This is the synopsis of a message preached at First Central Bible Church in Chicopee, MA, on January 6, 2019. It is part of a series of sermons on the book of Joshua. Please click on the link to download a copy of the sermon notes.

 

Gone “Phishing”

Joshua and the leaders of Israel were caught in a phishing scam long before Nigerians started the practice in the 1980’s. For those not familiar with the term, phishing is a cybercrime in which a target or targets are contacted by email, telephone or text message by someone posing as a legitimate institution to lure individuals into providing sensitive data such as personally identifiable information, banking and credit card details, and passwords.

The Gathering Storm (Joshua 9:1-2). No sooner had Israel erected the altars on Mt. Ebal and Mt. Gerizim and pledged their allegiance to follow the law of God, the enemies of Israel threw down the gauntlet. In 2:9-11 and 5:1, it appeared that Israel had the aura of invincibility. But after her sin at Jericho and defeat at Ai, that perception is gone and her enemies plot their attack.

Baiting the Hook (9:3-15). Believing it better to be a live slave than a dead warrior, the people of Gibeon put on an elaborate charade to save their own skins. Politician Adlai Stevenson once said tongue in cheek, “A lie is an abomination unto the Lord—and a very present help in trouble.”

The Gibeonites put on a show worthy of an Oscar, Tony, Golden Globe, or Emmy. They gathered dry and cracked wineskins, moldy bread, torn clothes, and worn sandals in an attempt to convince the Israelites they had traveled a long distance to make their acquaintance. They offered just enough knowledge of God to make the performance believable.

The mistake Joshua and the leaders made was that they trusted their eyes, their ears, and their reason far too much. They apparently trusted God too little because they failed to even seek his opinion. Instead, they drew up a contract and adopted a peace treaty.

What’s the big deal? you might be saying. They want to join God’s side. Isn’t that a good thing? On the one hand, maybe. On the other hand, it was expressly forbidden by God to make a treaty with a neighbor (Deuteronomy 7:1-5). An Arab proverb issues a caution to never let a camel get its nose in the tent, because his body will soon follow. A peace treaty will lead to foreigners becoming neighbors and then in-laws and then they will introduce their religion and practices.

The failure of Joshua and the leaders was not the momentary lapse of an immature disciple. Instead, it was the forgetful disobedience of a mature saint.

Hooking the Catch (9:16-27). The ink was scarcely dry on the treaty when Israel discovered she had been duped. The Gibeonites were close neighbors, not foreign travelers. Needless to say, the congregation was upset and started murmuring, complaining, and second guessing their leaders. The Puritan Thomas Watson once said, “Our murmuring is the devil’s music.” Israel was playing his tune.

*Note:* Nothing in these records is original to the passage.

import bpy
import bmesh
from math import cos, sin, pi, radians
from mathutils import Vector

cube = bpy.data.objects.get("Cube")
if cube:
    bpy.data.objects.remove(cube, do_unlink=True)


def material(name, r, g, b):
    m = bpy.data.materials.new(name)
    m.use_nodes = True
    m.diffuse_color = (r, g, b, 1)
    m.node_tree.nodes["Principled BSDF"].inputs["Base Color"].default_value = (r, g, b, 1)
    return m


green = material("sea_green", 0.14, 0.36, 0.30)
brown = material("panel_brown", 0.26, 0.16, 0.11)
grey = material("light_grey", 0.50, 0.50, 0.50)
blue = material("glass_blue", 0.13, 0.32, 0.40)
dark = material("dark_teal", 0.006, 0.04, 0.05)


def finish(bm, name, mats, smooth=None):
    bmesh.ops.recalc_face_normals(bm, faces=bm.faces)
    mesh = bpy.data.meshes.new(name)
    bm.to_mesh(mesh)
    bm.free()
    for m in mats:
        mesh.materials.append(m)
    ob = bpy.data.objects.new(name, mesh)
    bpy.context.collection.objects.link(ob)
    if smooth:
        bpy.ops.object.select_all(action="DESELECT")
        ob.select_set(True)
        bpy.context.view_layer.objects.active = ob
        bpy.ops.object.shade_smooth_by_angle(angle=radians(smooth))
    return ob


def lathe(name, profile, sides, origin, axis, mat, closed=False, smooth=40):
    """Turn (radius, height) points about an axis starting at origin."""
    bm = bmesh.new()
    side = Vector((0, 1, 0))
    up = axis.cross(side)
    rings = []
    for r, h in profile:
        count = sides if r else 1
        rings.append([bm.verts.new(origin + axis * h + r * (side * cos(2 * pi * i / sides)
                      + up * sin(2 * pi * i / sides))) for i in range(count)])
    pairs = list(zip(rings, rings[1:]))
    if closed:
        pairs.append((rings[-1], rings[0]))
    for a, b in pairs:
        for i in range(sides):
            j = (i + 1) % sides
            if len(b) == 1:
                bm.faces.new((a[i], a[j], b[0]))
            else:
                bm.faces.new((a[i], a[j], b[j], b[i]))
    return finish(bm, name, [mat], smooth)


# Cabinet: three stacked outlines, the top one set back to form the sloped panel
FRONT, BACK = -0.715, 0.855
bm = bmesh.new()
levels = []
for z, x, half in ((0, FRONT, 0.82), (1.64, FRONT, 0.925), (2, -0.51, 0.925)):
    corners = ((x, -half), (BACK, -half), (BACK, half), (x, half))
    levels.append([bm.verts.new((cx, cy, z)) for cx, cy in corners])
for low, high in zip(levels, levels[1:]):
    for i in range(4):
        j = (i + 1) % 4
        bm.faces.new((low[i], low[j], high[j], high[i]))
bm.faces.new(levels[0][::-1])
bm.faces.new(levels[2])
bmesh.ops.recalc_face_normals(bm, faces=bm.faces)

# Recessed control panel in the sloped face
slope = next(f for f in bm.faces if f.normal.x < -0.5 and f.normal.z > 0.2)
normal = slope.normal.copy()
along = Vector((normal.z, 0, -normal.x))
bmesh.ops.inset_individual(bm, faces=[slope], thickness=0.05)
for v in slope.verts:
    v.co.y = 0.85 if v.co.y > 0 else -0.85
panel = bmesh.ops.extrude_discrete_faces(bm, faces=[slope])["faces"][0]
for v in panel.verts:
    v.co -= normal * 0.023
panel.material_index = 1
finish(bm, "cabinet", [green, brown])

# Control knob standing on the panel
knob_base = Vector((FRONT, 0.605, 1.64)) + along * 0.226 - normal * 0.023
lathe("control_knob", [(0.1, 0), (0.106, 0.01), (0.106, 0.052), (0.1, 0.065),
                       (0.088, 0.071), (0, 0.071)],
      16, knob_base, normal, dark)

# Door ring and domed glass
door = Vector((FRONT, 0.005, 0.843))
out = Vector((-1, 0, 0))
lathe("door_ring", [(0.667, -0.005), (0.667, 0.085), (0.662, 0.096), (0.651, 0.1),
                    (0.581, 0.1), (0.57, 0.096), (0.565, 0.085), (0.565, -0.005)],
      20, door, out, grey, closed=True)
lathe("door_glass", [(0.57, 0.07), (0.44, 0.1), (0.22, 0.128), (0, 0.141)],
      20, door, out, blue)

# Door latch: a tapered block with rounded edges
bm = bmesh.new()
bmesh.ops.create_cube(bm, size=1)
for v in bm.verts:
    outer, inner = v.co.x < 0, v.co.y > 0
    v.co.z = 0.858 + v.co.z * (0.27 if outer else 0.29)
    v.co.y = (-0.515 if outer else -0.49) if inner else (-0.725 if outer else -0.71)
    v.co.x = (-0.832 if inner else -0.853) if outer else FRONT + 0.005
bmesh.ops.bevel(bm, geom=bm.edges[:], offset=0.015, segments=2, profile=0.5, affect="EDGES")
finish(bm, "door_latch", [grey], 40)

Although it was made under false pretenses, the leaders of Israel felt bound to honor the treaty. They knew they would face God’s judgment if they did not. However, they forced the Gibeonites into the role of servants, cutting wood and carrying water.

While servitude was not necessarily a good thing, it brought the Gibeonites into the life and worship of Israel. Their city was one that was given to the sons of Aaron (Joshua 21). King David would later store the Tabernacle at Gibeon (1 Chronicles 16:39; 21:29). Solomon would offer sacrifices at Gibeon when he became king of Israel.

Concluding Thoughts. Let me ask you to consider four questions as you think about this chapter. (1) What decisions are you facing today? Commit your decisions to God and ask for his direction. (2) Can God overcome your foolish errors and still accomplish his plan and purpose? Remember Romans 8:28, that God can cause all things to work together for good. (3) How do you respond when you make a mistake? Act with integrity. Take responsibility for your actions. Pray for God’s grace. (4) Can God turn your failures into victory? The lesson from our next study (Joshua 10) shows that God will use the treaty with Gibeon to give Israel a military advantage.

This is the synopsis of a message preached at First Central Bible Church in Chicopee, MA, on November 18, 2018. It is part of a series of sermons on the book of Joshua. Please click on the link to download a copy of the sermon notes.